I am an Assistant Professor at the University of California, San Francisco with a joint appointment at the Institute for Health & Aging at the School of Nursing and the Department of Otolaryngology at the School of Medicine. My research focuses on the neuroscience of creativity, complex sound perception in cochlear implant users, as well as the impact of music on the aging brain.
I’m a collegiate faculty member of San Francisco Conservatory of Music, co-teaching a class with Dr. Indre Viskontas on Music and the Brain. I’m the scientific analyst for the UCSF team starting the Sound Health Network in collaboration with the National Endowment for the Arts, National Institutes of Health, and the Kennedy Center, whose mission is to increase public awareness and research about music, health, and wellness.
Prior to these positions, I served as adjunct faculty at the Peabody Institute of Music and Johns Hopkins University teaching introductory survey courses on music perception and cognition to graduate and undergraduate students. From July 2015-January 2016, I also worked for the Retrospective Index of Music Periodicals (www.ripm.org), a scholarly non-profit organization that digitizes and provides access to music periodicals from 1760-1966 for researchers and scholars. I completed my Ph.D. in Music Theory and Cognition from Northwestern University in March 2015.
My dissertation research focused on factors that influence attention when listening to multiple musical lines. Specifically, I investigated how musical structure and elements of an individual’s musical training affect where attention is directed when listening to Baroque imitative counterpoint. My interdisciplinary work took place in the Music Cognition Lab as well as at the Auditory Neuroscience Lab, combining perceptual studies with neurobiological studies. My dissertation combined approaches from musicology, music theory, cognitive science, and auditory neuroscience to study the question of attention when listening to music. I am also interested in neural plasticity and musical training, exploring the musical brain and the biological basis of musical performance.
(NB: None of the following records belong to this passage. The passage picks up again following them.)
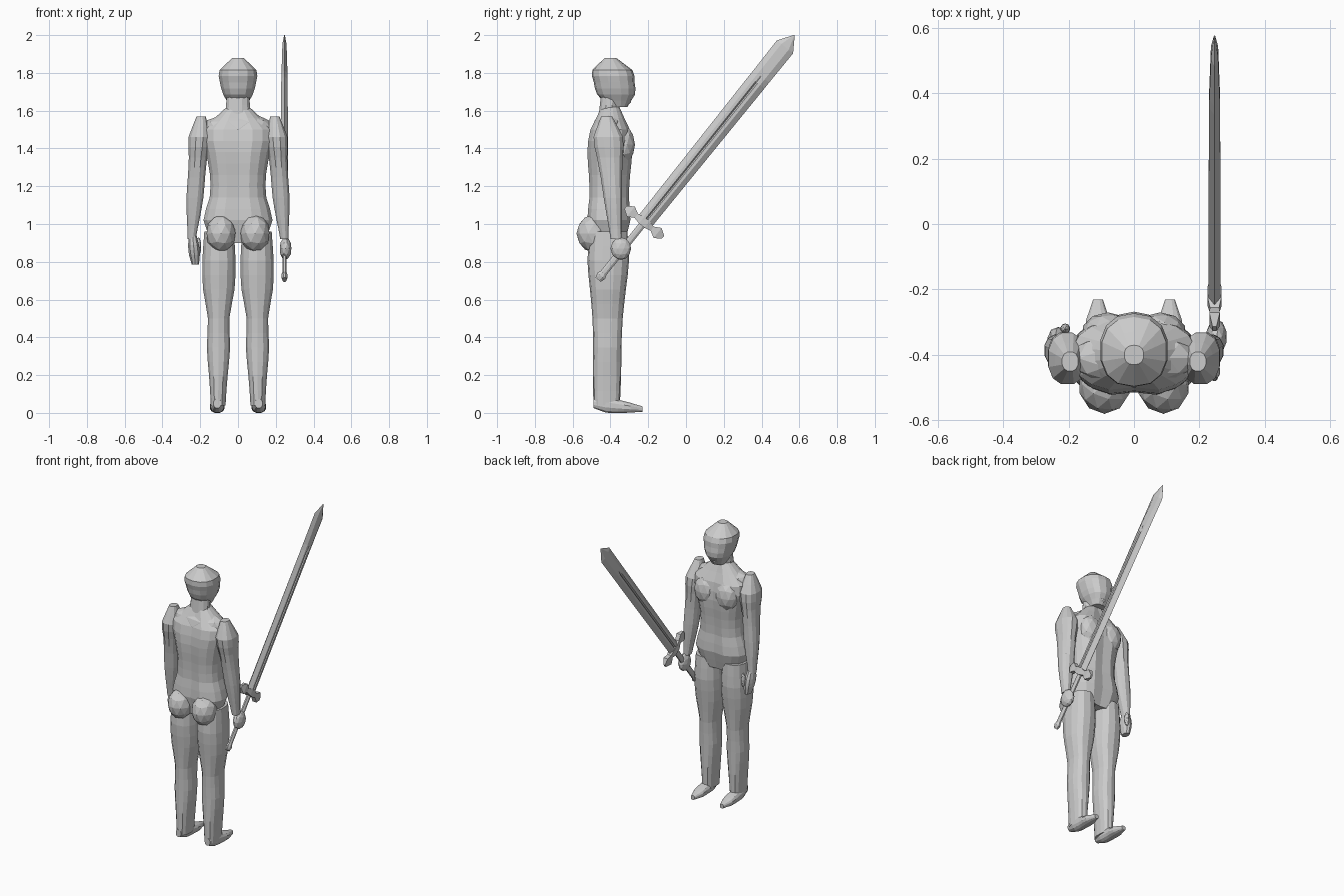
import bpy, bmesh, math
from mathutils import Vector

cube = bpy.data.objects.get("Cube")
if cube:
    bpy.data.objects.remove(cube, do_unlink=True)

grey = bpy.data.materials.new("plain grey")
grey.use_nodes = True
grey.diffuse_color = (.6, .6, .6, 1)
shader = grey.node_tree.nodes["Principled BSDF"]
shader.inputs["Base Color"].default_value = grey.diffuse_color

RIGHTWARD, FORWARD, UPWARD = Vector((1, 0, 0)), Vector((0, 1, 0)), Vector((0, 0, 1))


def finish(name, bm):
    """Turn a bmesh into a grey, flat-shaded object."""
    bmesh.ops.recalc_face_normals(bm, faces=bm.faces)
    mesh = bpy.data.meshes.new(name)
    bm.to_mesh(mesh)
    bm.free()
    mesh.materials.append(grey)
    bpy.context.collection.objects.link(bpy.data.objects.new(name, mesh))


def loft(name, rings):
    """Skin a closed tube through equal-length rings of points."""
    bm = bmesh.new()
    rows = [[bm.verts.new(point) for point in ring] for ring in rings]
    for lower, upper in zip(rows, rows[1:]):
        for i in range(len(lower)):
            bm.faces.new((lower[i - 1], lower[i], upper[i], upper[i - 1]))
    bm.faces.new(rows[0])
    bm.faces.new(rows[-1])
    finish(name, bm)


def sample(values, t):
    """Read a smooth curve through evenly spaced values, t from zero to one."""
    last = len(values) - 1
    i = min(int(t * last), last - 1)
    f = t * last - i
    a, b = values[i], values[i + 1]
    before, after = values[max(i - 1, 0)], values[min(i + 2, last)]
    slope_a, slope_b = (b - before) / 2, (after - a) / 2
    ease = f * f * (3 - 2 * f)
    return (a + (b - a) * ease + slope_a * f * (1 - f) ** 2
            - slope_b * f * f * (1 - f))


def tube(name, start, end, widths, depths, sides=12, steps=2, square=.85,
         across=RIGHTWARD, deep=FORWARD, groove=0):
    """Loft ovals along a line; groove dents the front and back centre lines."""
    start, end = Vector(start), Vector(end)
    count = (len(widths) - 1) * steps
    rings = []
    for k in range(count + 1):
        t = k / count
        w, d = sample(widths, t), sample(depths, t)
        ring = []
        for i in range(sides):
            angle = math.tau * (i + .5) / sides
            c, s = math.cos(angle), math.sin(angle)
            u = math.copysign(abs(c) ** square, c)
            v = math.copysign(abs(s) ** square, s)
            v *= 1 - groove * max(0, 1 - abs(u) * 4)
            ring.append(start.lerp(end, t) + across * w * u + deep * d * v)
        rings.append(ring)
    loft(name, rings)


def blob(name, centre, radii):
    """Faceted ellipsoid."""
    bm = bmesh.new()
    bmesh.ops.create_icosphere(bm, subdivisions=2, radius=1)
    bmesh.ops.scale(bm, vec=radii, verts=bm.verts)
    bmesh.ops.translate(bm, vec=centre, verts=bm.verts)
    finish(name, bm)


# Torso, neck and head
tube("torso", (0, -.41, .9), (0, -.4, 1.62),
     widths=(.14, .185, .152, .15, .172, .19, .06),
     depths=(.09, .12, .11, .115, .125, .11, .05), sides=18, groove=.12)
blob("shoulder_yoke", centre=(0, -.41, 1.5), radii=(.2, .09, .09))
tube("neck", (0, -.415, 1.56), (0, -.4, 1.7), widths=(.07, .06), depths=(.05, .05))
tube("head", (0, -.36, 1.62), (0, -.4, 1.88),
     widths=(.045, .08, .098, .1, .03), depths=(.05, .1, .108, .106, .03), sides=14)
blob("nose", centre=(0, -.3, 1.69), radii=(.02, .02, .03))
blob("mouth", centre=(0, -.31, 1.65), radii=(.03, .02, .015))

# Paired body parts
for side, label in ((1, "left"), (-1, "right")):
    blob("buttock_" + label, centre=(side * .09, -.49, .95), radii=(.08, .09, .1))
    blob("chest_muscle_" + label, centre=(side * .08, -.33, 1.42), radii=(.08, .06, .1))
    tube("leg_" + label, (side * .105, -.42, .04), (side * .1, -.41, .96),
         widths=(.04, .05, .063, .058, .085, .09, .08),
         depths=(.07, .075, .075, .08, .095, .11, .1), sides=14)
    tube("foot_" + label, (side * .11, -.49, .05), (side * .11, -.23, .02),
         widths=(.02, .036, .038, .038, .015),
         depths=(.025, .042, .036, .027, .015), deep=UPWARD)
    tube("arm_" + label, (side * .245, -.37, .92), (side * .195, -.42, 1.57),
         widths=(.022, .035, .046, .047, .05, .06, .025),
         depths=(.03, .04, .05, .058, .07, .08, .03))

# Open right hand with thumb, closed left hand around the grip
tube("open_hand", (-.226, -.35, .785), (-.24, -.37, .94),
     widths=(.02, .03, .03, .022), depths=(.03, .042, .044, .03), sides=10)
blob("thumb", centre=(-.21, -.32, .88), radii=(.015, .016, .05))
blob("gripping_hand", centre=(.252, -.345, .87), radii=(.032, .055, .06))

# Sword directions: along the blade and across it
POMMEL, TIP = Vector((.246, -.465, .705)), Vector((.246, .574, 2))
ALONG = (TIP - POMMEL).normalized()
ACROSS = ALONG.cross(RIGHTWARD)
GUARD = POMMEL + ALONG * .39

# Blade: sharp edges, bevels and a central groove that ends before the tip
rings = []
for centre, width, thickness, floor in (
        (GUARD, .046, .019, .5), (TIP - ALONG * .32, .053, .017, .5),
        (TIP - ALONG * .28, .053, .016, 1), (TIP - ALONG * .08, .055, .011, 1),
        (TIP, .002, .002, 1)):
    half = ((-1, 0), (-.45, 1), (-.14, 1), (0, floor), (.14, 1), (.45, 1))
    outline = half + tuple((-a, -b) for a, b in half)
    rings.append([centre + ACROSS * width * a + RIGHTWARD * thickness * b
                  for a, b in outline])
loft("sword_blade", rings)

# Grip, pommel and crossguard with flared ends
tube("sword_grip", POMMEL, GUARD, widths=(.012, .012), depths=(.02, .02),
     sides=8, square=1, deep=ACROSS)
tube("sword_pommel", POMMEL, POMMEL + ALONG * .05, widths=(.01, .018, .01),
     depths=(.018, .028, .018), sides=8, square=1, deep=ACROSS)
flare = (.01, .034, .014, .022)
thick = (.006, .016, .014, .022)
tube("sword_guard", GUARD - ACROSS * .127, GUARD + ACROSS * .127,
     widths=thick + thick[::-1], depths=flare + flare[::-1],
     sides=4, steps=1, square=0, deep=ALONG)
Before my Ph.D., I completed Master’s degrees in Musicology and Piano Performance from Peabody Institute of Music. I have published papers in a variety of peer-reviewed journals and have given invited lectures at Wellesley College, University of Chicago, American University, Peabody Conservatory of Music, and the Juilliard School. I have presented at regional, national, and international meetings of the Society for Music Theory (SMT), the Society for Music Perception and Cognition (SMPC), the Neurosciences and Music Conferences, the Society for the Neuroscience of Creativity (SfNC), and the Association for Research in Otolaryngology (ARO).